Wednesday, December 5, 2007

The end of pay phones... cell phones next

I thoroughly enjoyed this read at the Yourdon Report on the end of the pay phone.

It didn’t really come as a surprise when I saw the story that ATT had announced it would withdraw from the pay-phone marketplace within the next year; if anything, it’s a surprise that there are any pay phones any more, at least in urban centers around the world.

What confused me, however, is that the article was titled: Bye bye, cell phones. I kept reading expecting a conclusion that cell phones would be obsolete in the near future as well. It didn't go there, and the title still confuses me, but I'm glad I kept reading. The story had an amusing and surprising ending.

It was this post by Harold Feld, Four Reasons Why Google Will Bid To Win in the 700 MHz Auction, that had me thinking optimistically about the end of the cell phone in the first place.

1. Google Has A Different Vision For the Wireless World It Can Only Achieve By Owning Licenses.
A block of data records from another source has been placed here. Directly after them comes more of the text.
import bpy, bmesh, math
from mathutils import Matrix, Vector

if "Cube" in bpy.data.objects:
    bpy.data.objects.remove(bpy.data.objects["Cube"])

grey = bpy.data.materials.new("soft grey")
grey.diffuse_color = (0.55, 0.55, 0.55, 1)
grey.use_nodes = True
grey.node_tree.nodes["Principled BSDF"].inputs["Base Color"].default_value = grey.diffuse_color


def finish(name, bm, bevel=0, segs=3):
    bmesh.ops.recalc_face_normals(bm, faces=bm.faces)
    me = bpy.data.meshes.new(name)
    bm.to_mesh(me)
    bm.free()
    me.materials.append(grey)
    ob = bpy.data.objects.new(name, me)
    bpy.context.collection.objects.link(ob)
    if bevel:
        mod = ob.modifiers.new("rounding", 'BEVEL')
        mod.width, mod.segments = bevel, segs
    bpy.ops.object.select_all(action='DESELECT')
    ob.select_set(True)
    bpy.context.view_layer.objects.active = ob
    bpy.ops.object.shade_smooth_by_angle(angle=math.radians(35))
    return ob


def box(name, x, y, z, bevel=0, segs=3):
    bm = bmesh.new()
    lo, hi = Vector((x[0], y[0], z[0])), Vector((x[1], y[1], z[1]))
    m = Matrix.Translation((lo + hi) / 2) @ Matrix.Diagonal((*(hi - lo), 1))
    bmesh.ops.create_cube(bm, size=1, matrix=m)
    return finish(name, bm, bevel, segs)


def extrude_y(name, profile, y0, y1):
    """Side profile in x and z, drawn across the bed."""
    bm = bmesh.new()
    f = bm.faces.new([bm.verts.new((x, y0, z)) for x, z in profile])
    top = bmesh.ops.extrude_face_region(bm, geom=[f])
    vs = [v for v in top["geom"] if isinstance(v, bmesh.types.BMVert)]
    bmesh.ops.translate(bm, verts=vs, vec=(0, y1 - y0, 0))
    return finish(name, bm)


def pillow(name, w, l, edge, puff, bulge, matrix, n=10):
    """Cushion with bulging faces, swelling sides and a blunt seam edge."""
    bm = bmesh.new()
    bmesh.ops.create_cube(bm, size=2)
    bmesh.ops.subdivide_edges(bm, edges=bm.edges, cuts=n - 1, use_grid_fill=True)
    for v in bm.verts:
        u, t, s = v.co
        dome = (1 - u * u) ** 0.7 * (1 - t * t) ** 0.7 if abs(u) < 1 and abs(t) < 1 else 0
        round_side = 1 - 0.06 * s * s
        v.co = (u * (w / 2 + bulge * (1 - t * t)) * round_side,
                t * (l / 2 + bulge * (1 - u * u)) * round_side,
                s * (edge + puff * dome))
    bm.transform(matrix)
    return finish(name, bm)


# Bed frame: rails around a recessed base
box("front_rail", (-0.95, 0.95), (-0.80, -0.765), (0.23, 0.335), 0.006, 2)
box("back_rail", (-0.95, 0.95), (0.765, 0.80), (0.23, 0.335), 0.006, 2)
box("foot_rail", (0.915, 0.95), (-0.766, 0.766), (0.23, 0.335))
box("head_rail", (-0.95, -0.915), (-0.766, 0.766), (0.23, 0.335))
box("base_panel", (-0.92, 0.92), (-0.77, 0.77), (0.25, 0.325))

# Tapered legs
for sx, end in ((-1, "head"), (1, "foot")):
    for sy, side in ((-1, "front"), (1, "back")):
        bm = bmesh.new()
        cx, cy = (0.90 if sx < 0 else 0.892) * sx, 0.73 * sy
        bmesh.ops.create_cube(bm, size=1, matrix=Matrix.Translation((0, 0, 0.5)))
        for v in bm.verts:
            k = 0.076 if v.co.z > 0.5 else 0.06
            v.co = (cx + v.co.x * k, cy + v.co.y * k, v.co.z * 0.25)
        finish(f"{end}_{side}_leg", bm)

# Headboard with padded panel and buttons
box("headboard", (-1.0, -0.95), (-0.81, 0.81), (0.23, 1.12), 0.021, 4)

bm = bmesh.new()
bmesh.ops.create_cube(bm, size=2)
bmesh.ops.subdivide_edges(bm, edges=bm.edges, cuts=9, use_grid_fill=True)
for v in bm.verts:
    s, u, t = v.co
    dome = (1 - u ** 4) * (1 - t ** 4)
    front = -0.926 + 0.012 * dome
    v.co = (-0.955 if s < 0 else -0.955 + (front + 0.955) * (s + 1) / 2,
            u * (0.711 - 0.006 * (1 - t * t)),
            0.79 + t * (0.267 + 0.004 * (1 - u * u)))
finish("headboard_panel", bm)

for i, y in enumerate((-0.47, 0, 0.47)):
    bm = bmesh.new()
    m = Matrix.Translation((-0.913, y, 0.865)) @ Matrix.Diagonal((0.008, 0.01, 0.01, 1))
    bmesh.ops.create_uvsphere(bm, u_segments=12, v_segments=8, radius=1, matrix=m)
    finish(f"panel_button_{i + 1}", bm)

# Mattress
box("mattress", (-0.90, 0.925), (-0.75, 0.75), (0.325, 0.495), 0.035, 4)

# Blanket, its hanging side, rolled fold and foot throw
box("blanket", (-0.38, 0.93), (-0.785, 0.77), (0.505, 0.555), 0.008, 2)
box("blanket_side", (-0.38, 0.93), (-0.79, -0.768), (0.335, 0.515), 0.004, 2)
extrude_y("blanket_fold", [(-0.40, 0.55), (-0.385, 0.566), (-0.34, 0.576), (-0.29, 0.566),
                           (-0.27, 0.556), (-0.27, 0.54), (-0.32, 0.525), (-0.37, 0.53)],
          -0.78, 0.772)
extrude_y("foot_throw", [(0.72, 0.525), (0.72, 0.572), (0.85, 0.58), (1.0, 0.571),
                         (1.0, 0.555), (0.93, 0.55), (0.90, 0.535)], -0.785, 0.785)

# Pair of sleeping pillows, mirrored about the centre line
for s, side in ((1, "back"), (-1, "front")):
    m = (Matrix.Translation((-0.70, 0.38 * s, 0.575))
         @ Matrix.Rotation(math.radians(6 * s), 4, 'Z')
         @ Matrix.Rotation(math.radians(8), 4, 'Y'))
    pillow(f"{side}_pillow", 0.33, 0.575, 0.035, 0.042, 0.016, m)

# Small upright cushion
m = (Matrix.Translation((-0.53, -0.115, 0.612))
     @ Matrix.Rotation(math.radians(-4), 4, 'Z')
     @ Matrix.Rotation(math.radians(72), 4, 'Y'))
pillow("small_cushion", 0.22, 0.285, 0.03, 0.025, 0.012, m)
OK, the biggest problem is that analysts are looking at this as if Google wanted to break into the wireless phone business and introduce the fabled “G-Phone” similar to the Apple iPhone. But that's not what Google (and the rest of Silicon Valley) want. What Google really wants is far more audacious. Google wants to eliminate the entire wireless “phone” industry and replace it with the “mobile broadband” industry. In this world, people do not buy “mobile phone service” with the option to load all manner of various features for additional prices onto their phones. People buy a wireless service contract for a “dumb pipe” similar to what they buy (now) from cable and dsl companies.

We can only hope that the death of the cell phone is following shortly on the heels of the pay phone. Can't happen soon enough as far as I'm concerned.


Anonymous said...

I didn't go for the iphone. I went for the ipod touch and strongly considered the Nokia N810. As for paying a giant monthly cell fee to get those services, no thank you.

As for whether google will commoditize the device business, I don't know. It seems like people are willing to pay for design in devices.

The open standards seem to make well designed devices more valuable by allowing them to tap into the largest network, not the reverse.

Anonymous said...

Agreed again!

I like my Nokia N810. Liking it more all the time. There are things that the make the iPod Touch just a little more fun to play with, but the Nokia most definitely has more functionality. Way more programs than my jailbroken Touch.

I'm using them both through WiFi so there are no costs just yet.